Task to complete —
When duplicating the records beneath this instruction, omit every picture and keep all else exact.

= = =

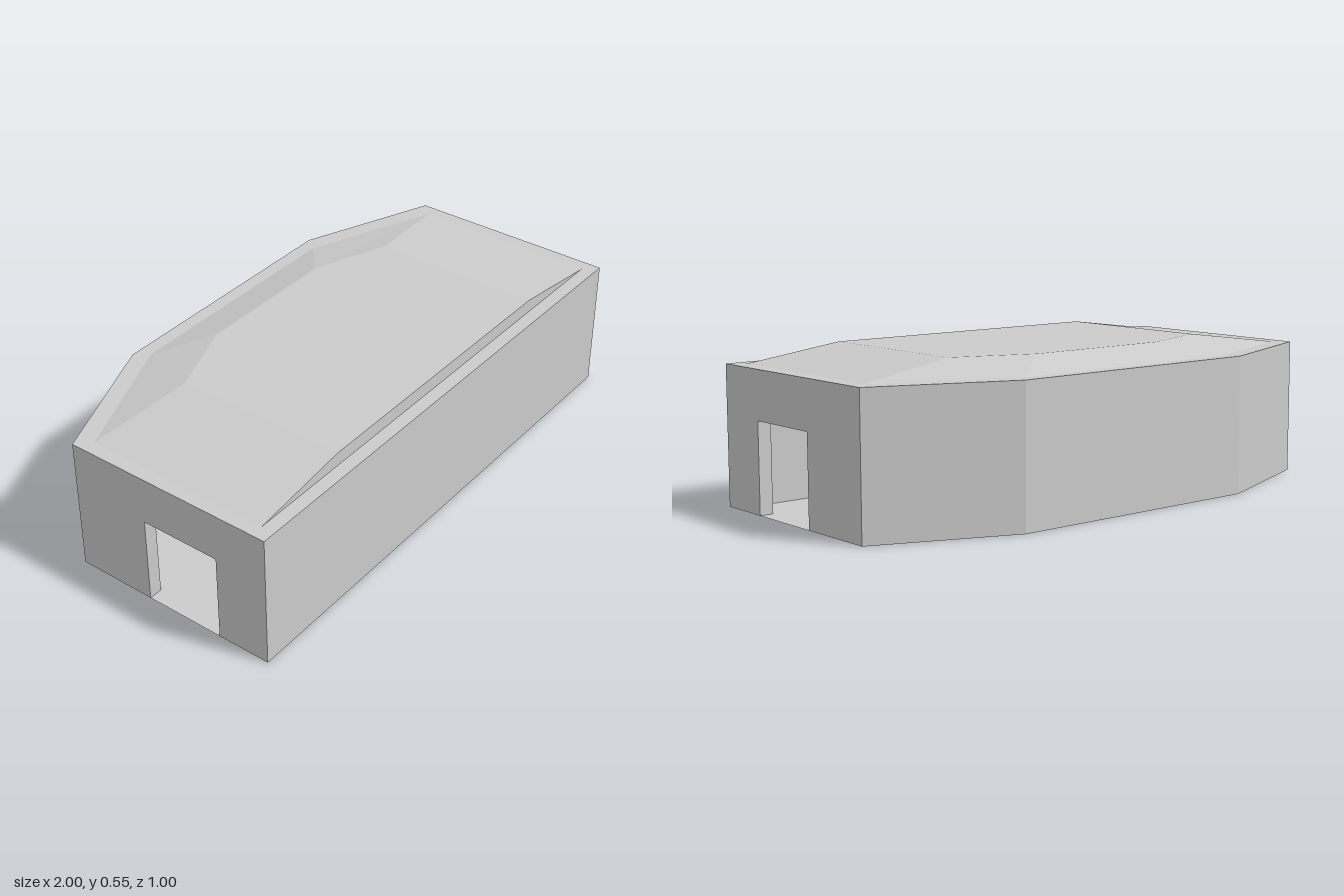
import * as THREE from 'three';

// Footprints as [x, z], counter-clockwise seen from above, starting front left
const OUTER = [[-1, 0.5], [1, 0.5], [1, -0.3], [0.5, -0.5], [-0.5, -0.5], [-1, -0.3]];
const INNER = [[-0.95, 0.45], [0.95, 0.45], [0.95, -0.25], [0.46, -0.45], [-0.46, -0.45], [-0.95, -0.25]];
const RIDGE = [[-0.57, 0.45], [0.57, 0.45], [0.57, -0.19], [0.28, -0.3], [-0.28, -0.3], [-0.57, -0.19]];
const WALL_H = 0.5, ROOF_H = 0.55;
const DOOR = { front: 0.3, back: 0, height: 0.325 };

const at = ([x, z], y) => [x, y, z];

// Mesh from flat convex polygons, each split into a fan
function polyMesh(name, polygons) {
  const pos = [];
  for (const p of polygons)
    for (let i = 1; i < p.length - 1; i++) pos.push(...p[0], ...p[i], ...p[i + 1]);
  const geo = new THREE.BufferGeometry();
  geo.setAttribute('position', new THREE.Float32BufferAttribute(pos, 3));
  geo.computeVertexNormals();
  const mat = new THREE.MeshStandardMaterial({ color: 0xcccccc, flatShading: true, side: THREE.DoubleSide });
  const mesh = new THREE.Mesh(geo, mat);
  mesh.name = name;
  return mesh;
}

// Upright rectangle from p to q
const panel = (p, q, y0, y1) => [at(p, y0), at(q, y0), at(q, y1), at(p, y1)];

// Upright faces around a footprint, leaving a doorway in both end walls
function wallFaces(ring) {
  return ring.flatMap((p, i) => {
    const q = ring[(i + 1) % ring.length];
    if (p[0] !== q[0]) return [panel(p, q, 0, WALL_H)];
    const [z0, z1] = q[1] < p[1] ? [DOOR.front, DOOR.back] : [DOOR.back, DOOR.front];
    const a = [p[0], z0], b = [p[0], z1];
    return [panel(p, a, 0, WALL_H), panel(a, b, DOOR.height, WALL_H), panel(b, q, 0, WALL_H)];
  });
}

// Band joining two rings
const band = (lower, y0, upper, y1) => lower.map((p, i) => {
  const j = (i + 1) % lower.length;
  return [at(p, y0), at(lower[j], y0), at(upper[j], y1), at(upper[i], y1)];
});

export function createModel() {
  const group = new THREE.Group();
  group.name = 'building';

  // Walls and the flat rim on top of them
  group.add(polyMesh('outerWalls', wallFaces(OUTER)));
  group.add(polyMesh('innerWalls', wallFaces(INNER).map(f => f.reverse())));
  group.add(polyMesh('wallRim', band(OUTER, WALL_H, INNER, WALL_H)));

  // Jambs and lintel of each doorway
  for (const side of [1, -1]) {
    const { front, back, height } = DOOR;
    const xa = side > 0 ? 0.95 : -1, xb = xa + 0.05;
    group.add(polyMesh(side > 0 ? 'leftDoorFrame' : 'rightDoorFrame', [
      panel([xb, front], [xa, front], 0, height),
      panel([xa, back], [xb, back], 0, height),
      [[xa, height, back], [xb, height, back], [xb, height, front], [xa, height, front]],
    ]));
  }

  // Low roof: sloping sides and back, upright front, flat top
  group.add(polyMesh('roof', [
    ...band(INNER, WALL_H, RIDGE, ROOF_H),
    RIDGE.map(p => at(p, ROOF_H)),
  ]));

  // Floor
  group.add(polyMesh('floor', [OUTER.map(p => at(p, 0)).reverse()]));
  return group;
}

= = =

Task result —
import * as THREE from 'three';

// Footprints as [x, z], counter-clockwise seen from above, starting front left
const OUTER = [[-1, 0.5], [1, 0.5], [1, -0.3], [0.5, -0.5], [-0.5, -0.5], [-1, -0.3]];
const INNER = [[-0.95, 0.45], [0.95, 0.45], [0.95, -0.25], [0.46, -0.45], [-0.46, -0.45], [-0.95, -0.25]];
const RIDGE = [[-0.57, 0.45], [0.57, 0.45], [0.57, -0.19], [0.28, -0.3], [-0.28, -0.3], [-0.57, -0.19]];
const WALL_H = 0.5, ROOF_H = 0.55;
const DOOR = { front: 0.3, back: 0, height: 0.325 };

const at = ([x, z], y) => [x, y, z];

// Mesh from flat convex polygons, each split into a fan
function polyMesh(name, polygons) {
  const pos = [];
  for (const p of polygons)
    for (let i = 1; i < p.length - 1; i++) pos.push(...p[0], ...p[i], ...p[i + 1]);
  const geo = new THREE.BufferGeometry();
  geo.setAttribute('position', new THREE.Float32BufferAttribute(pos, 3));
  geo.computeVertexNormals();
  const mat = new THREE.MeshStandardMaterial({ color: 0xcccccc, flatShading: true, side: THREE.DoubleSide });
  const mesh = new THREE.Mesh(geo, mat);
  mesh.name = name;
  return mesh;
}

// Upright rectangle from p to q
const panel = (p, q, y0, y1) => [at(p, y0), at(q, y0), at(q, y1), at(p, y1)];

// Upright faces around a footprint, leaving a doorway in both end walls
function wallFaces(ring) {
  return ring.flatMap((p, i) => {
    const q = ring[(i + 1) % ring.length];
    if (p[0] !== q[0]) return [panel(p, q, 0, WALL_H)];
    const [z0, z1] = q[1] < p[1] ? [DOOR.front, DOOR.back] : [DOOR.back, DOOR.front];
    const a = [p[0], z0], b = [p[0], z1];
    return [panel(p, a, 0, WALL_H), panel(a, b, DOOR.height, WALL_H), panel(b, q, 0, WALL_H)];
  });
}

// Band joining two rings
const band = (lower, y0, upper, y1) => lower.map((p, i) => {
  const j = (i + 1) % lower.length;
  return [at(p, y0), at(lower[j], y0), at(upper[j], y1), at(upper[i], y1)];
});

export function createModel() {
  const group = new THREE.Group();
  group.name = 'building';

  // Walls and the flat rim on top of them
  group.add(polyMesh('outerWalls', wallFaces(OUTER)));
  group.add(polyMesh('innerWalls', wallFaces(INNER).map(f => f.reverse())));
  group.add(polyMesh('wallRim', band(OUTER, WALL_H, INNER, WALL_H)));

  // Jambs and lintel of each doorway
  for (const side of [1, -1]) {
    const { front, back, height } = DOOR;
    const xa = side > 0 ? 0.95 : -1, xb = xa + 0.05;
    group.add(polyMesh(side > 0 ? 'leftDoorFrame' : 'rightDoorFrame', [
      panel([xb, front], [xa, front], 0, height),
      panel([xa, back], [xb, back], 0, height),
      [[xa, height, back], [xb, height, back], [xb, height, front], [xa, height, front]],
    ]));
  }

  // Low roof: sloping sides and back, upright front, flat top
  group.add(polyMesh('roof', [
    ...band(INNER, WALL_H, RIDGE, ROOF_H),
    RIDGE.map(p => at(p, ROOF_H)),
  ]));

  // Floor
  group.add(polyMesh('floor', [OUTER.map(p => at(p, 0)).reverse()]));
  return group;
}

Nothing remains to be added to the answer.